Above you an African fish eagle hangs on the thermals, its mournful cry the only sound in this vast, silent place. Below you an astounding rent in the earth – 550 metres deep, 27 kilometres wide and 160 kilometres long. This is the magnificent Fish River Canyon.
One and half billion years of geological history have been exposed by the determined passage of the Fish River, Namibia’s longest interior waterway. The reds, greens, browns and pinks of the rock bastions and turrets are best seen and photographed at sunrise and sunset from one of the well-appointed viewing platforms. Situated in the far south of the country, the canyon is preserved as part of the Ai-ais Richtersveld Transfrontier Park but like most places in Namibia, you can enjoy this astounding natural phenomenon without jostling for space. Take a five-minute walk away from the viewing platforms, find a solid rock to sit on and contemplate your surroundings in absolute solitude.
The Fish River Canyon is home to one of the most beautiful multi-day hikes in Africa. The 86 kilometre-long trail, after a dramatic zig-zag down, follows the base of the canyon and takes about four to five days from Hobas to Ai-ais.
Depending on the season the Fish River can be either a trickle or a raging torrent. Even in the dry winter months there are still strings of rock pools, home to warblers and bishops and welcomed by hot hikers. Hot springs occur on the canyon floor, too. These are accessed from Ai-ais. Ai-ais means ‘hot water’ and is the charmingly onomatopoeic name given by the Nama goatherd who discovered the springs in 1850 while searching for his goats. These springs, around 60˚C, create an unusual ecosystem that attracts many types of water birds, including the stately goliath heron. The spectacular winding drive down to the canyon at Ai-ais is one of the highlights of a visit to this area.

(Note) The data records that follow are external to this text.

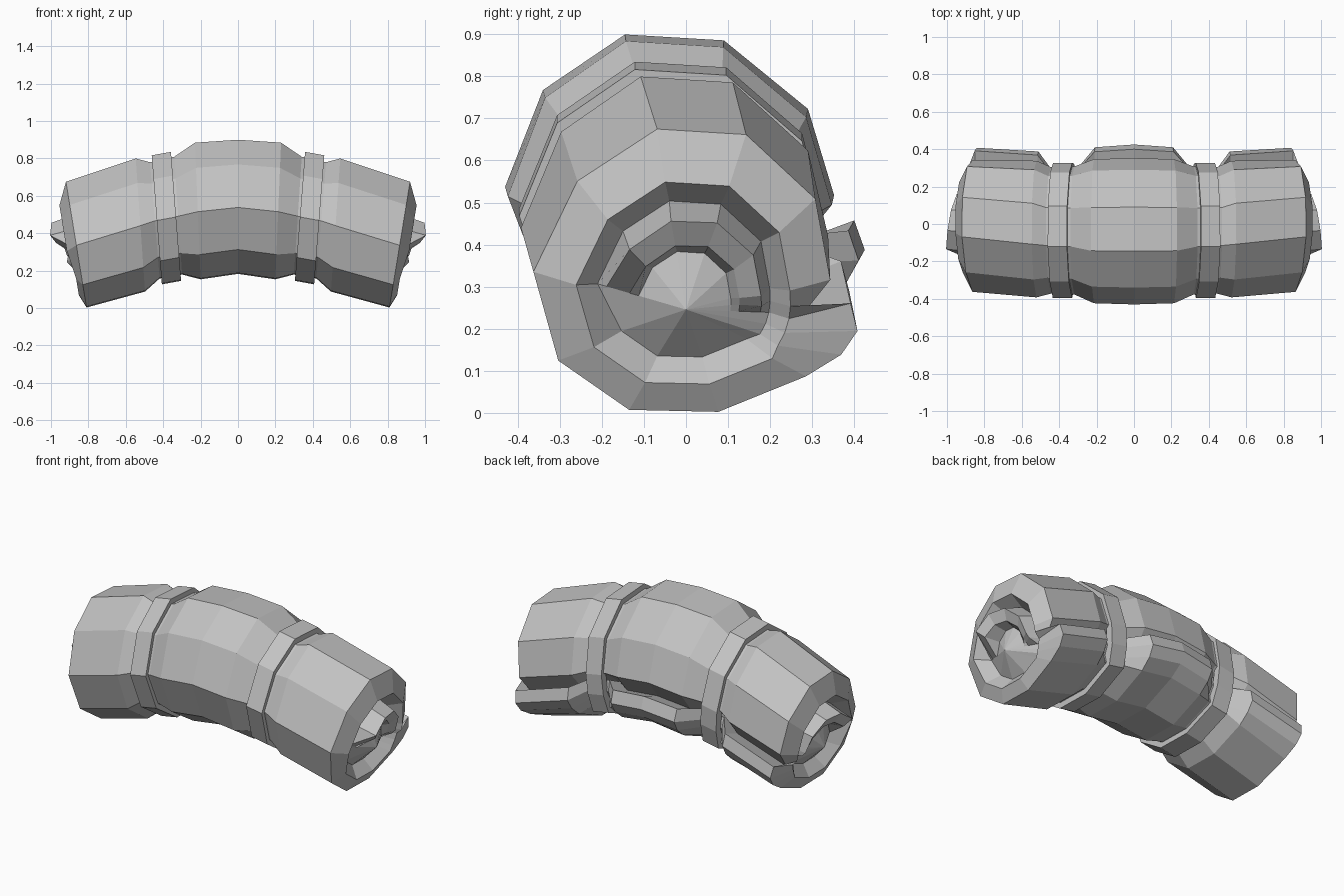
import bpy, bmesh, math
from mathutils import Vector, Matrix

if "Cube" in bpy.data.objects:
    bpy.data.objects.remove(bpy.data.objects["Cube"], do_unlink=True)

grey = bpy.data.materials.new("cloth grey")
grey.use_nodes = True
grey.diffuse_color = (0.54, 0.54, 0.54, 1)
grey.node_tree.nodes["Principled BSDF"].inputs["Base Color"].default_value = (0.54, 0.54, 0.54, 1)

# Cross-section (y, height): rolled body, the loose flap at the back, and the coil inside it
BODY = [(.315, -.27), (.095, -.36), (-.14, -.355), (-.34, -.23), (-.43, -.005),
        (-.34, .225), (-.145, .357), (.09, .343), (.29, .18), (.352, -.025)]
FLAP = [(.265, -.135), (.40, -.085), (.425, -.155), (.39, -.215)]
COIL = BODY + [(.36, -.08), (.36, -.13), (.35, -.18), (.33, -.225)]


def place(x, z, tilt, points):
    """Stand a cross-section at x, leaning outward by tilt degrees."""
    turn = Matrix.Rotation(math.radians(tilt), 3, 'Y')
    return [turn @ Vector(p) + Vector((x, 0, z)) for p in points]


def section(points, sy, sv, shift, lean):
    return [(0, y * sy + shift + lean * v, v * sv) for y, v in points]


def loft(bm, rings, closed=False):
    loops = [[bm.verts.new(p) for p in ring] for ring in rings]
    if closed:
        loops.append(loops[0])
    for a, b in zip(loops, loops[1:]):
        for i in range(len(a)):
            j = (i + 1) % len(a)
            bm.faces.new((a[i], a[j], b[j], b[i]))
    return loops


def finish(bm, name):
    bmesh.ops.recalc_face_normals(bm, faces=bm.faces)
    mesh = bpy.data.meshes.new(name)
    bm.to_mesh(mesh)
    bm.free()
    mesh.materials.append(grey)
    obj = bpy.data.objects.new(name, mesh)
    bpy.context.collection.objects.link(obj)
    return obj


# Rolled blanket: x, z, tilt, flap reach, width, height, y shift, lean
stations = [(0, .5425, 0, 1, 1, 1, 0, 0),
            (.215, .52, 2.4, .98, .985, 1.02, 0, 0),
            (.32, .495, 3.8, .78, .875, .88, 0, .02),
            (.445, .47, 4.8, .78, .865, .87, 0, .03),
            (.522, .445, 4, .97, .935, .995, .01, .05),
            (.865, .34, 9.3, 1.03, .905, .95, .027, .1)]
rings = []
for x, z, tilt, reach, *shape in stations:
    outline = BODY + [(y * reach, v) for y, v in FLAP]
    rings.append(place(x, z, tilt, section(outline, *shape)))

# Coiled end: the ridge of the coil runs over the top only,
# elsewhere the rings lie on the cone that rises from the groove to the tip
end_x, end_z, end_tilt, _, *end_shape = stations[-1]
coil = section(COIL, *end_shape)
core_y, core_v = 0, -.085
groove, groove_scale, tip_depth = -.03, .58, .065
steps = [(.72, .055), (groove_scale, groove), (.52, .13), (.37, .105), (.31, .015)]
for k, (scale, depth) in enumerate(steps):
    ring = []
    for i, (_, y, v) in enumerate(coil):
        s, d = scale, depth
        on_ridge = 5 <= i <= 10
        if k == 0 and not on_ridge and i != 4:
            d = .03
        if k > 1 and not on_ridge:
            d = groove + (tip_depth - groove) * (1 - s / groove_scale)
        elif k in (2, 3):
            # the ridge sinks toward the back
            d -= .018 * (i - 5)
        if k > 0 and i < 4:
            s *= .87
        ring.append((d, core_y + (y - core_y) * s, core_v + (v - core_v) * s))
    rings.append(place(end_x, end_z, end_tilt, ring))

bm = bmesh.new()
last = loft(bm, rings)[-1]
tip = bm.verts.new(place(end_x, end_z, end_tilt, [(tip_depth, core_y, core_v)])[0])
for i in range(len(last)):
    bm.faces.new((last[i], last[(i + 1) % len(last)], tip))
roll = finish(bm, "rolled_blanket")
mirror = roll.modifiers.new("other half", 'MIRROR')
mirror.use_clip = True

# Straps: closed bands around the roll, one on each side
strap_shape = BODY + [(.35, -.15)]


def strap(name, side):
    bm = bmesh.new()
    bands = []
    for d, s in ((-.052, .84), (-.052, .965), (.052, .965), (.052, .83)):
        pts = [(d, y * s * .96 + .002 + .03 * v, v * s - .1 * d) for y, v in strap_shape]
        bands.append([Vector((p.x * side, p.y, p.z)) for p in place(.383, .482, 4.5, pts)])
    loft(bm, bands, closed=True)
    finish(bm, name)


strap("left_strap", 1)
strap("right_strap", -1)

A huge variety of unique flora can be found here, including the photogenic quivertree and many other beautiful aloes and succulents. Unusual animals also abound. The dragonlike leguaan (Nile monitor lizard) and the endemic Nama padloper tortoise are two reptiles to look out for. The compact klipspringer with its specially adapted hooves for ‘rock jumping’ can sometimes be spotted in its perilous habitat around the cliff edges where it feels safe from predators. Other canyon residents include mountain zebra, kudu, steenbok, gemsbok and springbok, attracting predators such as leopard, jackal, brown hyena and bat-eared fox.
Fish River Canyon